Jump to content
*Coming November/December* Signature Rigs & Content Embed Wizard (Google Docs,Soundcloud,Spotify & More) ×
*Coming December* EHW Marketplace ×

Welcome to ExtremeHW

Welcome to ExtremeHW, like most online communities you must register to view or post in our community, but don't worry this is a simple free process that requires minimal information for you to signup. Be a part of ExtremeHW by signing in or creating an account.

  • Start new topics and reply to others
  • Subscribe to topics and forums to get email updates
  • Get your own profile page and make new friends
  • Send personal messages to other members.
  • Take advantage of site exclusive features.

Tiny rogue planet is the smallest free-floating exoplanet candidate yet


Recommended Posts

Quote

The researchers pulled a very interesting signal out of the OGLE observations — an event called OGLE-2016-BLG-1928, which at 42 minutes long is the shortest microlensing event ever detected. The team further characterized the event using data collected by the Korea Microlensing Telescope Network, which operates telescopes in Chile, Australia and South Africa.

 

"When we first spotted this event, it was clear that it must have been caused by an extremely tiny object," co-author Radoslaw Poleski, of the Astronomical Observatory of the University of Warsaw, said in the same statement.

 

The team's calculations suggest that the lensing body has a mass between that of Mars and Earth, and is probably closer in heft to the Red Planet than to our own world. And the OGLE-2016-BLG-1928 candidate is likely zooming through deep space all by its lonesome.

 

"If the lens were orbiting a star, we would detect its presence in the light curve of the event," Poleski said. "We can rule out the planet having a star within about 8 astronomical units." 

 

One astronomical unit, or AU, is the average distance from Earth to the sun — about 93 million miles (150 million kilometers). In our own solar system, an object at 8 AU would circle the sun between Jupiter and Saturn — a strange place for a small, rocky planet to exist.

 

The new study was published online today (Oct. 29) in Astrophysical Journal Letters. You can read a preprint of it for free at arXiv.org.

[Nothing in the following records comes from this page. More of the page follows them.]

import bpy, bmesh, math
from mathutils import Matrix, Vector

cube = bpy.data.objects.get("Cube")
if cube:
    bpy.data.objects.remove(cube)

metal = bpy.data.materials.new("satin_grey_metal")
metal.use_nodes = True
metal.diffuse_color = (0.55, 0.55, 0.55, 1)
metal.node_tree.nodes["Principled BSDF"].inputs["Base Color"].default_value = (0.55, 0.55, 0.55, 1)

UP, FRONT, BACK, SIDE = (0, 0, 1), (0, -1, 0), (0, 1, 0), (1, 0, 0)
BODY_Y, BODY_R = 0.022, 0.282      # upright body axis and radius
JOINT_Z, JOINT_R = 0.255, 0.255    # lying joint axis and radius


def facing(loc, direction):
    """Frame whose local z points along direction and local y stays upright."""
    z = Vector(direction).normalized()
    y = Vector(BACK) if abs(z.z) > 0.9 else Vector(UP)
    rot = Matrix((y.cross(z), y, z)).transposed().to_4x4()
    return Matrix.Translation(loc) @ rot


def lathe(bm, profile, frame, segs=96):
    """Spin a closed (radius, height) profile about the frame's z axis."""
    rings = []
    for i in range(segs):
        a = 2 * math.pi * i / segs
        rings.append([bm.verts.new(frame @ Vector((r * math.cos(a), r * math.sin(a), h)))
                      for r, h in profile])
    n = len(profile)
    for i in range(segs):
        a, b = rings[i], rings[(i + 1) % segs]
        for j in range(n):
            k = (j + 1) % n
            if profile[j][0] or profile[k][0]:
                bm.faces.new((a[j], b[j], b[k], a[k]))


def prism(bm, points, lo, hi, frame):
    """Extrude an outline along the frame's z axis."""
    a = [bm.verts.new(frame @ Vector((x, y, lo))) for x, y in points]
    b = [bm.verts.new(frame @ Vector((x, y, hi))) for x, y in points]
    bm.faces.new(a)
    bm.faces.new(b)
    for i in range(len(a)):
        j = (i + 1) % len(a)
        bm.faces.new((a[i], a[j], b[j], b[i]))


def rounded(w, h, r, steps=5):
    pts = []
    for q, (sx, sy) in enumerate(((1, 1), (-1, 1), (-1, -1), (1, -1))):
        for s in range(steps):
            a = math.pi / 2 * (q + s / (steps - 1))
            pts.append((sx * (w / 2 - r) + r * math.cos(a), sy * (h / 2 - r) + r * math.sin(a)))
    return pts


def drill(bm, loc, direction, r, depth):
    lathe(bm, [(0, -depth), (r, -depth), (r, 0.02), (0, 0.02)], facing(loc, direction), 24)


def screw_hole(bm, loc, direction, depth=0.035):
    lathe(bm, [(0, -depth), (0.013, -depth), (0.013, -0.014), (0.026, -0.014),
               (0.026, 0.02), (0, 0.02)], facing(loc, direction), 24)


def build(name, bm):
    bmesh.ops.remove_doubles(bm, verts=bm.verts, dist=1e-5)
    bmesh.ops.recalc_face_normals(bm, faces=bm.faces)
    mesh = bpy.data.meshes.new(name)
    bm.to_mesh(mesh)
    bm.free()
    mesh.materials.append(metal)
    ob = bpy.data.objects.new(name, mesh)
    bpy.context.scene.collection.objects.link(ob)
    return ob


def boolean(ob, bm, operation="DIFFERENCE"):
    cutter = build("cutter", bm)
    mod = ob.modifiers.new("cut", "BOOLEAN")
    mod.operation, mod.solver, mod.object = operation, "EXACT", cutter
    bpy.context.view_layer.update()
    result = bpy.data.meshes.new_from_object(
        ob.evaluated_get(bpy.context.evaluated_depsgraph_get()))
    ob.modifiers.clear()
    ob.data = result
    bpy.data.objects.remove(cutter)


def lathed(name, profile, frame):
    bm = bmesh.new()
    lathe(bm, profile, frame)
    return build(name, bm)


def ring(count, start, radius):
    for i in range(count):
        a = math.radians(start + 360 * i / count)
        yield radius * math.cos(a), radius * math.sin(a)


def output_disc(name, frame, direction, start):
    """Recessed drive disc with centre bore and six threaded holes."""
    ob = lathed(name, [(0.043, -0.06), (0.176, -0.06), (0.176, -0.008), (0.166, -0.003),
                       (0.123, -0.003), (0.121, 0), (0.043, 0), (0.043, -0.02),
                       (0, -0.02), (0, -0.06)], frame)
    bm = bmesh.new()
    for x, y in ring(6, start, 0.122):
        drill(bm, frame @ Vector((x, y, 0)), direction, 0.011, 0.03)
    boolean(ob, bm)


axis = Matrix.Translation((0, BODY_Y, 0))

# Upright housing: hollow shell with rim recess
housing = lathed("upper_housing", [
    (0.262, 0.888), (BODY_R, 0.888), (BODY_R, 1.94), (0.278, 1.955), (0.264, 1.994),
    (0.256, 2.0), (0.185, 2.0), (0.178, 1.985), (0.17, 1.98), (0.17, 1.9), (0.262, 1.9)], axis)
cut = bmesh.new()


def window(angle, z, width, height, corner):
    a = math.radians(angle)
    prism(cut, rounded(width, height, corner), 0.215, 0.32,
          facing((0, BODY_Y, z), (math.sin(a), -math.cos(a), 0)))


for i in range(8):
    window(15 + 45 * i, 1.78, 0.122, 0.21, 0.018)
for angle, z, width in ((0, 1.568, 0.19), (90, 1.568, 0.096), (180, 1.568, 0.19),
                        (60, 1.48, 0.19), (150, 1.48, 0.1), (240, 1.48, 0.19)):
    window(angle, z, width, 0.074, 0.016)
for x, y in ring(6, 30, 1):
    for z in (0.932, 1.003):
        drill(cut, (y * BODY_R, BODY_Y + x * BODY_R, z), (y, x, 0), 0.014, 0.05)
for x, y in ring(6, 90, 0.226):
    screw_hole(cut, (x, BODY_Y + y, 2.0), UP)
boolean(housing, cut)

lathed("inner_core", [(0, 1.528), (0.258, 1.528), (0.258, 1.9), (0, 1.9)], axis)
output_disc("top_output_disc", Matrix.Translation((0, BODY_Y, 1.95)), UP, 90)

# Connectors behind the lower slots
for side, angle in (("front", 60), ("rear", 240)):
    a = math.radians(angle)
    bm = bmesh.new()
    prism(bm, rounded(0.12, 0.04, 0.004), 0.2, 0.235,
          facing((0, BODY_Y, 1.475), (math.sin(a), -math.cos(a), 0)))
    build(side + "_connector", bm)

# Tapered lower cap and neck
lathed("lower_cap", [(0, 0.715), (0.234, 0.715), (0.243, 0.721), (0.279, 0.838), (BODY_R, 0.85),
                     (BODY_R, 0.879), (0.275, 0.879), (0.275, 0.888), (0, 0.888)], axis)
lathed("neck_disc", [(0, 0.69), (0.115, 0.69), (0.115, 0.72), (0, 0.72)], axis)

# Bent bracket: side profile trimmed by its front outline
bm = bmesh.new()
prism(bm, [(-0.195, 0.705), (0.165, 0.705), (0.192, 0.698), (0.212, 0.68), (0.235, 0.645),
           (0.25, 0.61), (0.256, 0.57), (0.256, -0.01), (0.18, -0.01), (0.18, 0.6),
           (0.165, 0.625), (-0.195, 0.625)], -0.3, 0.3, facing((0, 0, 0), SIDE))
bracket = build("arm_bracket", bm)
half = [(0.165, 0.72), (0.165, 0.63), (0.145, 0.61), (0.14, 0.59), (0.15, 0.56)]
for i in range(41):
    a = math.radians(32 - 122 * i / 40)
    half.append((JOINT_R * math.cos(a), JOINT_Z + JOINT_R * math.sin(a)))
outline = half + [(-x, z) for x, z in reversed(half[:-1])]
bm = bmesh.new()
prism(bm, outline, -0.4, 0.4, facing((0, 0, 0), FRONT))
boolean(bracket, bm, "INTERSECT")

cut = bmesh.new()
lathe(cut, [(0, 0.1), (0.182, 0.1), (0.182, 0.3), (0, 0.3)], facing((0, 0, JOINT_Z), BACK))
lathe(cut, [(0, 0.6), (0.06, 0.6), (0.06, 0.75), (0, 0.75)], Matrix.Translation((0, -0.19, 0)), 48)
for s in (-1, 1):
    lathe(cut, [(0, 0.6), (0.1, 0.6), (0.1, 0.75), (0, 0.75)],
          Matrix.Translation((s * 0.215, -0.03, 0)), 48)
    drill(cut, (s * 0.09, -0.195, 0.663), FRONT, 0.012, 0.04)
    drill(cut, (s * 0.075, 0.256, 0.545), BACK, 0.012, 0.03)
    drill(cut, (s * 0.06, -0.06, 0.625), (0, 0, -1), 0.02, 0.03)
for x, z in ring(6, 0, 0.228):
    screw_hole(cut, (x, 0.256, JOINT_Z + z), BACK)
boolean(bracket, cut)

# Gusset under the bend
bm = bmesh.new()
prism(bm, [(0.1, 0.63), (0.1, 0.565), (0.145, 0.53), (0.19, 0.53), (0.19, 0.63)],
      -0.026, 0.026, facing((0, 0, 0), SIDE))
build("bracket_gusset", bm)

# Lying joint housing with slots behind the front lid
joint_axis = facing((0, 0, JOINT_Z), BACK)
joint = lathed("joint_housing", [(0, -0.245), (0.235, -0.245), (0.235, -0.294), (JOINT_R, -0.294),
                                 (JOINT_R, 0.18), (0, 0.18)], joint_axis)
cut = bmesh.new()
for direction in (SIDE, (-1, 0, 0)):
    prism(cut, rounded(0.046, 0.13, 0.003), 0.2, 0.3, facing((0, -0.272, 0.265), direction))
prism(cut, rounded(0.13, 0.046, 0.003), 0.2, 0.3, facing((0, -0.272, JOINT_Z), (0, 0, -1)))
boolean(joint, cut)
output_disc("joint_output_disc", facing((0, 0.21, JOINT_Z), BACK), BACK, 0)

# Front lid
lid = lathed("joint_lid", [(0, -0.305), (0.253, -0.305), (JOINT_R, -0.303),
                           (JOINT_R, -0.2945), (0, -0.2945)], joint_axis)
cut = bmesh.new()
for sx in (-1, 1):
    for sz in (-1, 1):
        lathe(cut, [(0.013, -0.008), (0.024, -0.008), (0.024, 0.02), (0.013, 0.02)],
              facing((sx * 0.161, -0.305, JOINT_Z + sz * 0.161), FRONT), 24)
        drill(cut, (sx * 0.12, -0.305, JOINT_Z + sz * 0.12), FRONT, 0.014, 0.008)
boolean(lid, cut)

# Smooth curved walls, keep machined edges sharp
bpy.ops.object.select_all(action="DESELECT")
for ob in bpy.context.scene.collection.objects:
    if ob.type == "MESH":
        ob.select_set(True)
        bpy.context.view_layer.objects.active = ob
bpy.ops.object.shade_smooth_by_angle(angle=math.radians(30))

Source: https://www.space.com/smallest-rogue-planet-discovery

 

It's widely believed that a planet sized object collided with the earth at some point billions of years ago and created a debris field that eventually coalesced into the moon. Finding an exo-planet in our solar system supports the moon collision theory. Pretty interesting stuff.

 

Note: micro-lensing is the same as gravitational lensing which is the visible curvature of light caused by an object with its own gravity. 

Link to post
Share on other sites
On 10/30/2020 at 4:49 AM, Mistio said:

I was always fascinated by Astrophysics and Astronomy. 
Sadly I wasn't a math whizz to follow this into depth. 

I'm in the same boat.

Link to post
Share on other sites

Create an account or sign in to comment

You need to be a member in order to leave a comment

Create an account

Sign up for a new account in our community. It's easy!

Register a new account

Sign in

Already have an account? Sign in here.

Sign In Now
×
×
  • Create New...

Important Information

This Website may place and access certain Cookies on your computer. ExtremeHW uses Cookies to improve your experience of using the Website and to improve our range of products and services. ExtremeHW has carefully chosen these Cookies and has taken steps to ensure that your privacy is protected and respected at all times. All Cookies used by this Website are used in accordance with current UK and EU Cookie Law. For more information please see our Privacy Policy